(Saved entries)
--
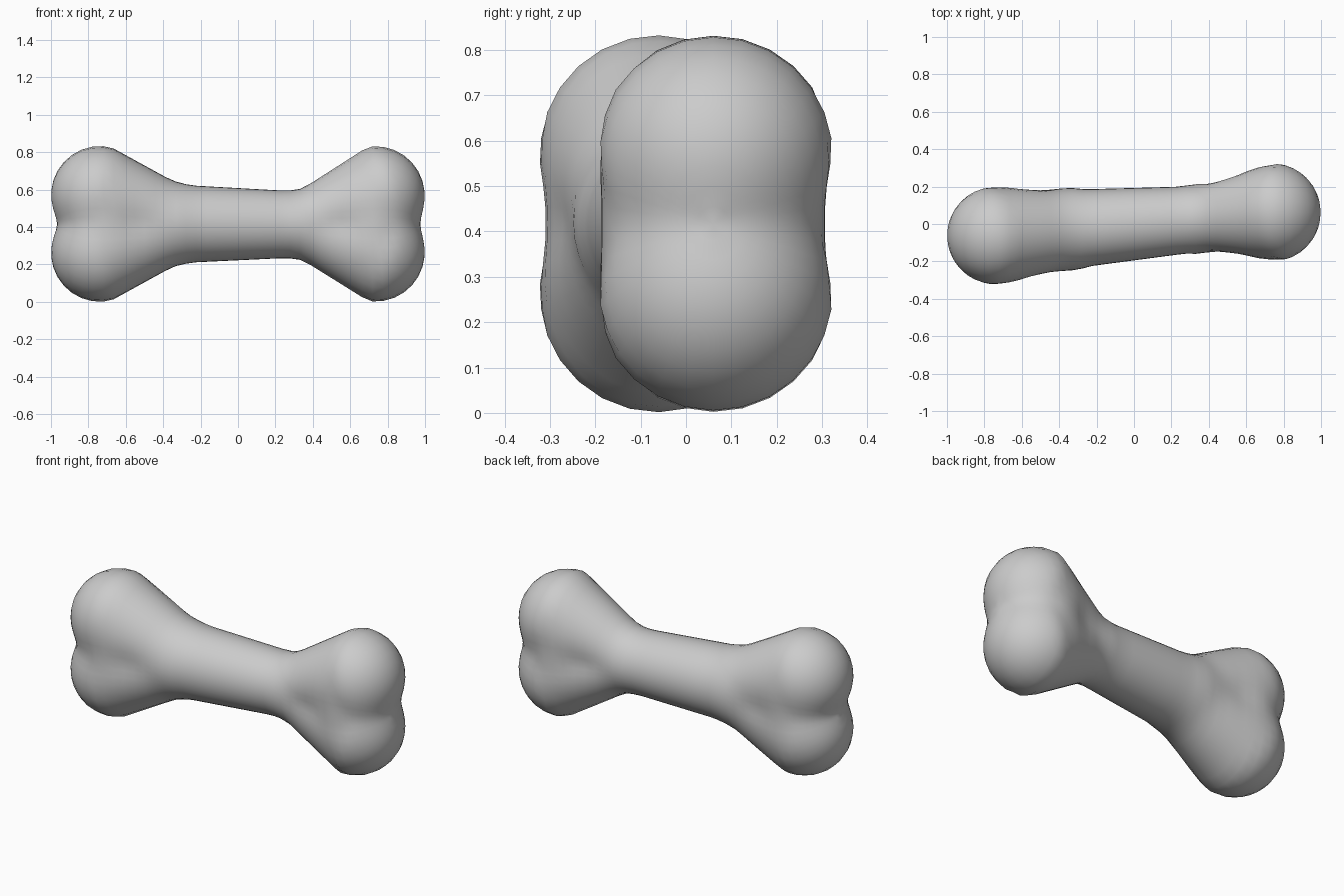
import bpy, bmesh
from math import sin, cos, pi, sqrt
from mathutils import Vector

if "Cube" in bpy.data.objects:
    bpy.data.objects.remove(bpy.data.objects["Cube"])

# tapered round limbs: (start, radius, end, radius)
L, R = Vector((-0.35, -0.028, 0.417)), Vector((0.34, 0.027, 0.414))
LIMBS = [(L, 0.212, R, 0.176)]                                    # shaft
for s in (-1, 1):                                                 # four knuckles
    LIMBS.append((L, 0.208, Vector((-0.738, -0.062, 0.417 + s * 0.155)), 0.261))
    LIMBS.append((R, 0.173, Vector((0.735, 0.062, 0.417 + s * 0.152)), 0.263))
# fill between each knuckle pair
LIMBS.append((Vector((-0.71, -0.06, 0.32)), 0.25, Vector((-0.71, -0.06, 0.51)), 0.25))
LIMBS.append((Vector((0.725, 0.06, 0.32)), 0.247, Vector((0.725, 0.06, 0.51)), 0.247))


def limb_distance(p, a, ra, b, rb):
    """Distance to the hull of two spheres."""
    ab = b - a
    length = ab.length
    u = ab / length
    along = (p - a).dot(u)
    off = (p - a - u * along).length
    k = (ra - rb) / length
    t = along + off * k / sqrt(1 - k * k)
    t = max(0, min(length, t))
    return (p - a - u * t).length - (ra + (rb - ra) * t / length)


def blend(a, b, k=0.03):
    h = max(k - abs(a - b), 0) / k
    return min(a, b) - h * h * k / 4


def field(p):
    d = 9.0
    for limb in LIMBS:
        d = blend(d, limb_distance(p, *limb))
    return d


def project(origin, direction):
    lo, hi = 0.0, 0.7
    for _ in range(16):
        mid = (lo + hi) / 2
        if field(origin + direction * mid) < 0:
            lo = mid
        else:
            hi = mid
    return origin + direction * lo


# rows of rays leaving the bone's core line: cap, shaft, cap
CAP, BODY, SEG = 11, 26, 40
A, B = Vector((-0.72, -0.06, 0.417)), Vector((0.72, 0.06, 0.417))
rows = [(A, pi - pi / 2 * i / CAP) for i in range(1, CAP)]
rows += [(A.lerp(B, i / BODY), pi / 2) for i in range(BODY + 1)]
rows += [(B, pi / 2 - pi / 2 * i / CAP) for i in range(1, CAP)]

bm = bmesh.new()
rings = []
for origin, phi in rows:
    ring = []
    for j in range(SEG):
        a = 2 * pi * j / SEG
        d = Vector((cos(phi), sin(phi) * cos(a), sin(phi) * sin(a)))
        ring.append(bm.verts.new(project(origin, d)))
    rings.append(ring)
for r0, r1 in zip(rings, rings[1:]):
    for j in range(SEG):
        k = (j + 1) % SEG
        bm.faces.new((r0[j], r0[k], r1[k], r1[j]))
for ring, origin, x in ((rings[0], A, -1), (rings[-1], B, 1)):
    tip = bm.verts.new(project(origin, Vector((x, 0, 0))))
    for j in range(SEG):
        bm.faces.new((ring[j], ring[(j + 1) % SEG], tip))
bmesh.ops.recalc_face_normals(bm, faces=bm.faces[:])

# bone object, smooth shaded
mesh = bpy.data.meshes.new("bone")
bm.to_mesh(mesh)
bm.free()
for f in mesh.polygons:
    f.use_smooth = True
bone = bpy.data.objects.new("bone", mesh)
bpy.context.collection.objects.link(bone)
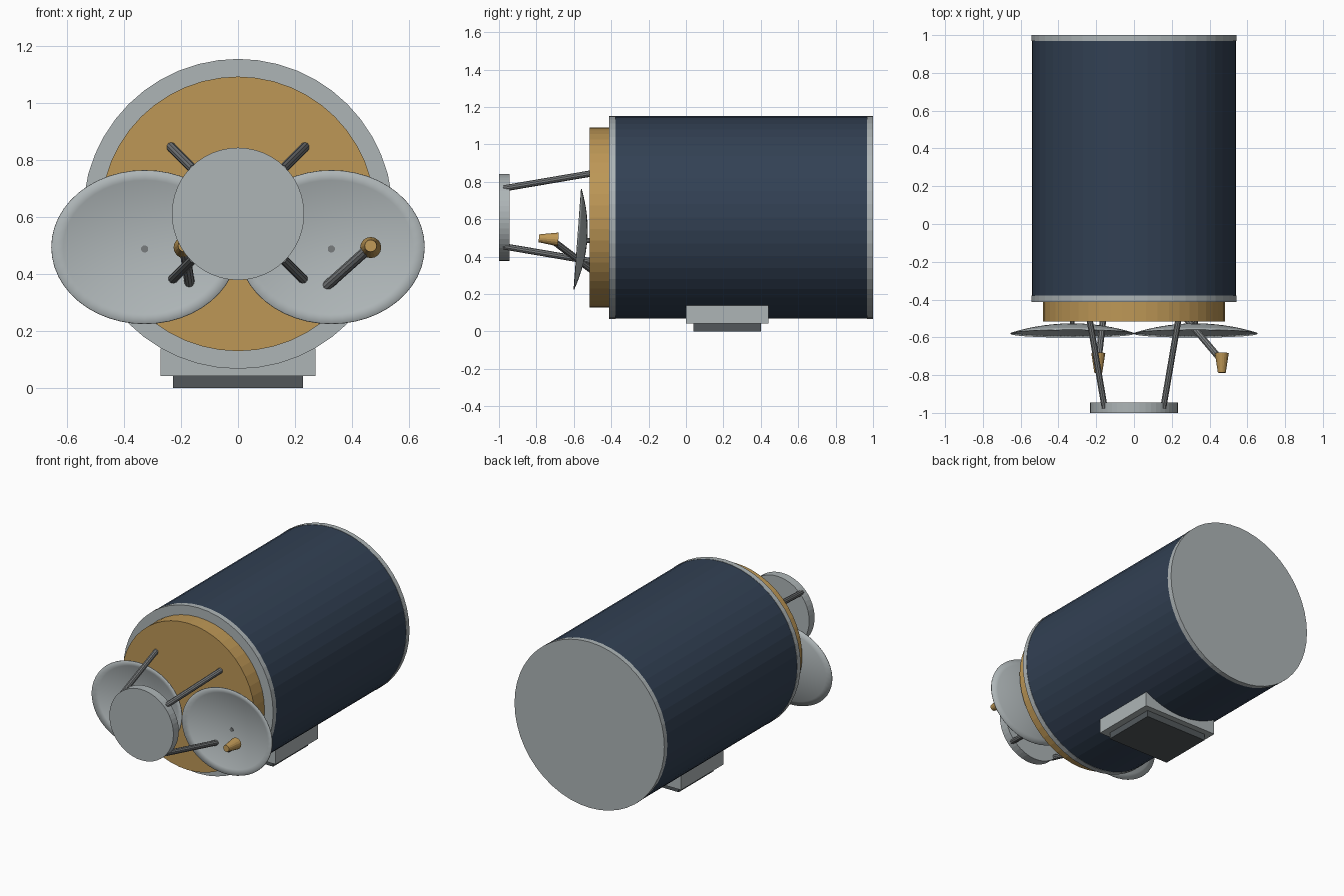
import bpy, bmesh, math
from mathutils import Vector

if "Cube" in bpy.data.objects:
    bpy.data.objects.remove(bpy.data.objects["Cube"], do_unlink=True)


def material(name, rgb):
    m = bpy.data.materials.new(name)
    m.use_nodes = True
    m.diffuse_color = (*rgb, 1)
    m.node_tree.nodes["Principled BSDF"].inputs["Base Color"].default_value = (*rgb, 1)
    return m


NAVY = material("navy panels", (0.032, 0.052, 0.088))
SILVER = material("pale grey metal", (0.42, 0.46, 0.47))
GOLD = material("gold foil", (0.51, 0.31, 0.093))
STEEL = material("strut grey", (0.19, 0.20, 0.205))
DARK = material("dark plate", (0.085, 0.097, 0.105))
AXIS_Z = 0.61


def add(name, bm, mat):
    bmesh.ops.recalc_face_normals(bm, faces=bm.faces)
    mesh = bpy.data.meshes.new(name)
    bm.to_mesh(mesh)
    bm.free()
    mesh.materials.append(mat)
    ob = bpy.data.objects.new(name, mesh)
    bpy.context.collection.objects.link(ob)
    return ob


def rod(name, start, end, r0, r1, mat, sides=10):
    """Closed cylinder or cone between two points."""
    start, end = Vector(start), Vector(end)
    axis = end - start
    bm = bmesh.new()
    bmesh.ops.create_cone(bm, cap_ends=True, segments=sides,
                          radius1=r0, radius2=r1, depth=axis.length)
    ob = add(name, bm, mat)
    ob.rotation_euler = axis.to_track_quat('Z', 'Y').to_euler()
    ob.location = (start + end) / 2
    return ob


def drum(name, y0, y1, r, mat):
    return rod(name, (0, y0, AXIS_Z), (0, y1, AXIS_Z), r, r, mat, 48)


def box(name, lo, hi, mat):
    bm = bmesh.new()
    bmesh.ops.create_cube(bm, size=1)
    lo, hi = Vector(lo), Vector(hi)
    for v in bm.verts:
        v.co = (lo + hi) / 2 + v.co * (hi - lo)
    return add(name, bm, mat)


def dish(name, x):
    """Shallow oval bowl opening to the front, tipped slightly."""
    bm = bmesh.new()
    sides, rings, depth = 48, 8, 0.05
    centre = bm.verts.new((0, 0, 0))
    previous = None
    for i in range(1, rings + 1):
        t = i / rings
        ring = []
        for k in range(sides):
            a = math.tau * k / sides
            ring.append(bm.verts.new((0.327 * t * math.cos(a), -depth * t * t,
                                      0.27 * t * math.sin(a))))
        for k in range(sides):
            n = (k + 1) % sides
            if previous:
                bm.faces.new((previous[k], ring[k], ring[n], previous[n]))
            else:
                bm.faces.new((centre, ring[k], ring[n]))
        previous = ring
    for f in bm.faces:
        f.smooth = True
    ob = add(name, bm, SILVER)
    ob.location = (x, -0.53, 0.49)
    ob.rotation_euler.x = math.radians(-4.2)
    shell = ob.modifiers.new("shell", 'SOLIDIFY')
    shell.thickness = 0.004
    shell.offset = 0
    return ob


# Main body with end rings and front deck
drum("body", -0.38, 0.97, 0.541, NAVY)
drum("front_ring", -0.412, -0.378, 0.543, SILVER)
drum("rear_ring", 0.968, 1.0, 0.543, SILVER)
drum("front_deck", -0.516, -0.40, 0.481, GOLD)

# Front disc held on four converging struts
drum("front_disc", -1.0, -0.944, 0.232, SILVER)
for sx, side in ((1, "left"), (-1, "right")):
    for sz, level in ((1, "upper"), (-1, "lower")):
        rod(f"{level}_{side}_strut",
            (sx * 0.236, -0.50, AXIS_Z + sz * 0.236),
            (sx * 0.155, -0.975, AXIS_Z + sz * 0.155), 0.017, 0.017, STEEL)

# Dishes, each with a rear mount and a feed horn offset to the same side
for x, foot, side in ((0.327, 0.275, "left"), (-0.327, -0.163, "right")):
    dish(f"{side}_dish", x)
    rod(f"{side}_dish_mount", (x, -0.50, 0.487), (x, -0.535, 0.487), 0.013, 0.013, STEEL)
    horn_x = x + 0.138
    rod(f"{side}_feed_arm", (foot, -0.50, 0.325), (horn_x, -0.725, 0.495), 0.018, 0.018, STEEL)
    rod(f"{side}_feed_horn", (horn_x, -0.683, 0.492), (horn_x, -0.787, 0.498),
        0.037, 0.021, GOLD, 16)

# Belly mount
box("belly_mount", (-0.272, 0, 0.042), (0.272, 0.44, 0.138), SILVER)
box("belly_plate", (-0.227, 0.04, 0), (0.227, 0.40, 0.045), DARK)
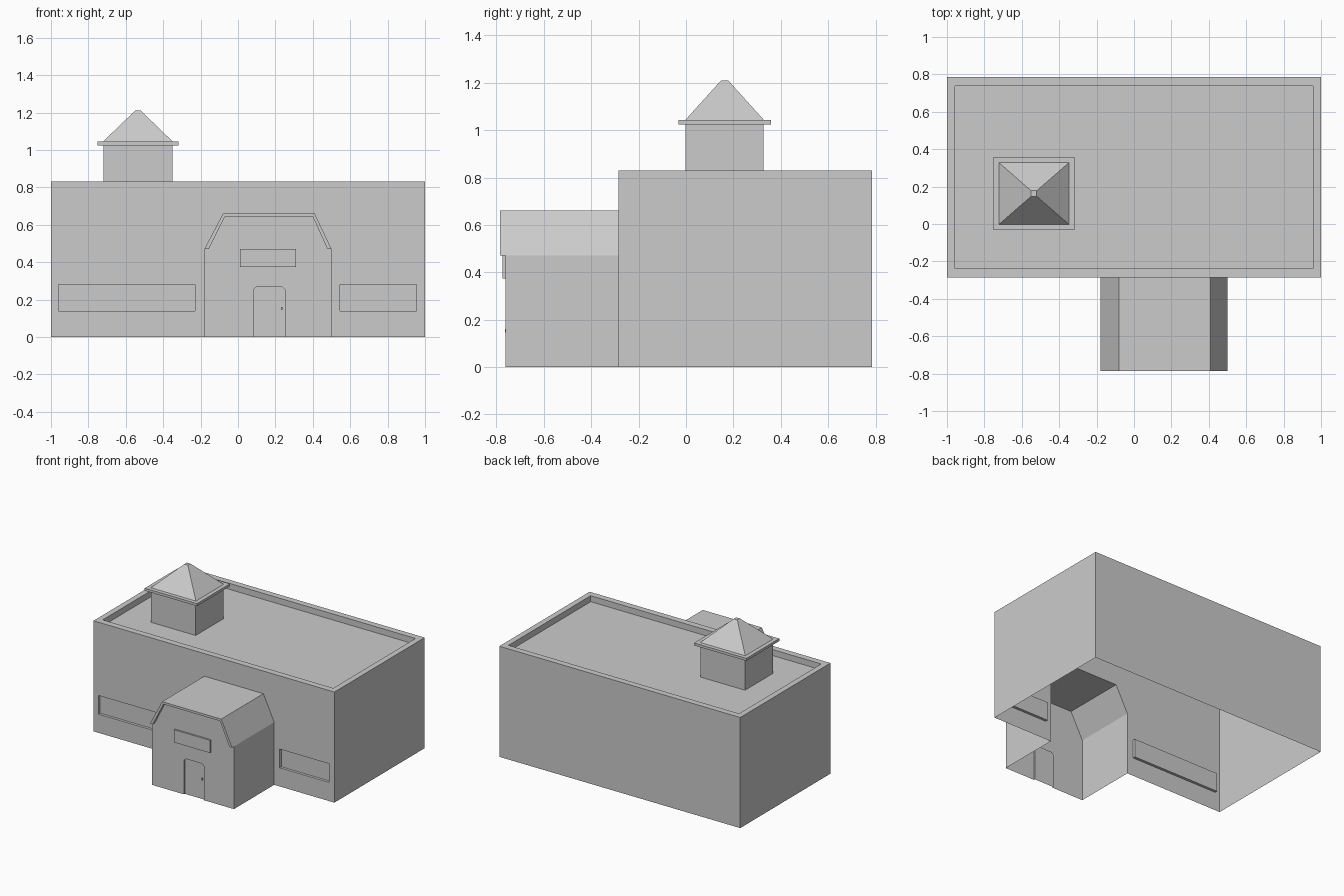
import bpy, bmesh
from mathutils import Vector

if "Cube" in bpy.data.objects:
    bpy.data.objects.remove(bpy.data.objects["Cube"])

GREY = (0.6, 0.6, 0.6, 1)
mat = bpy.data.materials.new("plain grey")
mat.use_nodes = True
mat.diffuse_color = GREY
mat.node_tree.nodes["Principled BSDF"].inputs["Base Color"].default_value = GREY


class Shell:
    """Collects faces of one thin-walled part."""

    def __init__(self):
        self.bm = bmesh.new()

    def face(self, pts):
        self.bm.faces.new([self.bm.verts.new(p) for p in pts])

    def strip(self, a, b, closed=False):
        for i in range(len(a) if closed else len(a) - 1):
            j = (i + 1) % len(a)
            self.face([a[i], a[j], b[j], b[i]])

    def recess(self, outer, inner, shift):
        """A framed panel pushed in (or out) by shift."""
        moved = [Vector(p) + Vector(shift) for p in inner]
        if outer:
            self.strip(outer, inner, True)
        self.strip(inner, moved, True)
        self.face(moved)

    def finish(self, name):
        bmesh.ops.remove_doubles(self.bm, verts=self.bm.verts, dist=0.0005)
        bmesh.ops.recalc_face_normals(self.bm, faces=self.bm.faces)
        mesh = bpy.data.meshes.new(name)
        self.bm.to_mesh(mesh)
        self.bm.free()
        mesh.materials.append(mat)
        ob = bpy.data.objects.new(name, mesh)
        bpy.context.collection.objects.link(ob)
        return ob


def flat(x0, x1, y0, y1, z):
    return [(x0, y0, z), (x1, y0, z), (x1, y1, z), (x0, y1, z)]


def upright(x0, x1, z0, z1, y):
    return [(x0, y, z0), (x1, y, z0), (x1, y, z1), (x0, y, z1)]


def at(profile, y):
    return [(x, y, z) for x, z in profile]


def prism(name, low, high, bottom=True):
    s = Shell()
    s.strip(low, high, True)
    s.face(high)
    if bottom:
        s.face(low)
    return s.finish(name)


# Shared dimensions
TOP, BACK, WALL = 0.83, 0.785, -0.285
PORCH, EAVE = -0.762, -0.785
LEFT, RIGHT, KNEE = -0.18, 0.5, 0.47
roof_line = [(LEFT, KNEE), (-0.08, 0.66), (0.41, 0.66), (RIGHT, KNEE)]
trim_line = [(-0.157, KNEE), (-0.07, 0.643), (0.4, 0.643), (0.478, KNEE)]

# Main hall: open-bottomed walls, parapet with sunken roof
hall = Shell()
sides = [(1, WALL), (1, BACK), (-1, BACK), (-1, WALL)]
hall.strip([(x, y, 0) for x, y in sides], [(x, y, TOP) for x, y in sides])
hall.recess(flat(-1, 1, WALL, BACK, TOP),
            flat(-0.957, 0.957, -0.237, 0.738, TOP), (0, 0, -0.045))
# Front wall with two recessed windows and the opening into the porch
for x0, x1, w0, w1 in [(-1, LEFT, -0.96, -0.23), (RIGHT, 1, 0.545, 0.955)]:
    hall.recess(upright(x0, x1, 0, TOP, WALL),
                upright(w0, w1, 0.14, 0.28, WALL), (0, 0.02, 0))
hall.face(at([(LEFT, TOP)] + roof_line + [(RIGHT, TOP)], WALL))
hall.finish("main_hall")

# Porch walls with a shallow door recess
door = [(0.085, 0), (0.085, 0.255), (0.1, 0.27), (0.235, 0.27), (0.25, 0.255), (0.25, 0)]
porch = Shell()
for x in (LEFT, RIGHT):
    porch.face([(x, PORCH, 0), (x, WALL, 0), (x, WALL, KNEE), (x, PORCH, KNEE)])
porch.face(at([(LEFT, 0)] + door + [(RIGHT, 0)] + roof_line[::-1], PORCH))
porch.strip(at(door, PORCH), at(door, PORCH + 0.01))
porch.face(at(door, PORCH + 0.01))
porch.finish("porch_walls")

# Porch roof with overhanging trim
roof = Shell()
roof.strip(at(roof_line, EAVE), at(roof_line, WALL))
roof.strip(at(roof_line, EAVE), at(trim_line, EAVE))
roof.strip(at(trim_line, EAVE), at(trim_line, PORCH))
for i in (0, 3):
    pair = [roof_line[i], trim_line[i]]
    roof.strip(at(pair, EAVE), at(pair, PORCH))
roof.finish("porch_roof")

# Sign plate and door handle
sign = Shell()
sign.recess(None, upright(0.01, 0.31, 0.375, 0.47, PORCH), (0, -0.013, 0))
sign.finish("sign_plate")
handle = Shell()
handle.recess(None, upright(0.23, 0.238, 0.145, 0.16, PORCH + 0.01), (0, -0.012, 0))
handle.finish("door_handle")

# Cupola: body, eave slab and blunt pyramid roof
CX, CY = -0.535, 0.163


def square(half_x, half_y, z):
    return flat(CX - half_x, CX + half_x, CY - half_y, CY + half_y, z)


prism("cupola_body", square(0.185, 0.165, TOP - 0.045), square(0.185, 0.165, 1.025), False)
prism("cupola_eave", square(0.217, 0.195, 1.025), square(0.217, 0.195, 1.044))
prism("cupola_roof", square(0.187, 0.165, 1.044), square(0.015, 0.015, 1.21), False)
--
Work required: For the lines above, output exactly those from the line containing "k = (j + 1) % SEG" through the line containing "f.use_smooth = True", and skip the others.

Task response:
        k = (j + 1) % SEG
        bm.faces.new((r0[j], r0[k], r1[k], r1[j]))
for ring, origin, x in ((rings[0], A, -1), (rings[-1], B, 1)):
    tip = bm.verts.new(project(origin, Vector((x, 0, 0))))
    for j in range(SEG):
        bm.faces.new((ring[j], ring[(j + 1) % SEG], tip))
bmesh.ops.recalc_face_normals(bm, faces=bm.faces[:])

# bone object, smooth shaded
mesh = bpy.data.meshes.new("bone")
bm.to_mesh(mesh)
bm.free()
for f in mesh.polygons:
    f.use_smooth = True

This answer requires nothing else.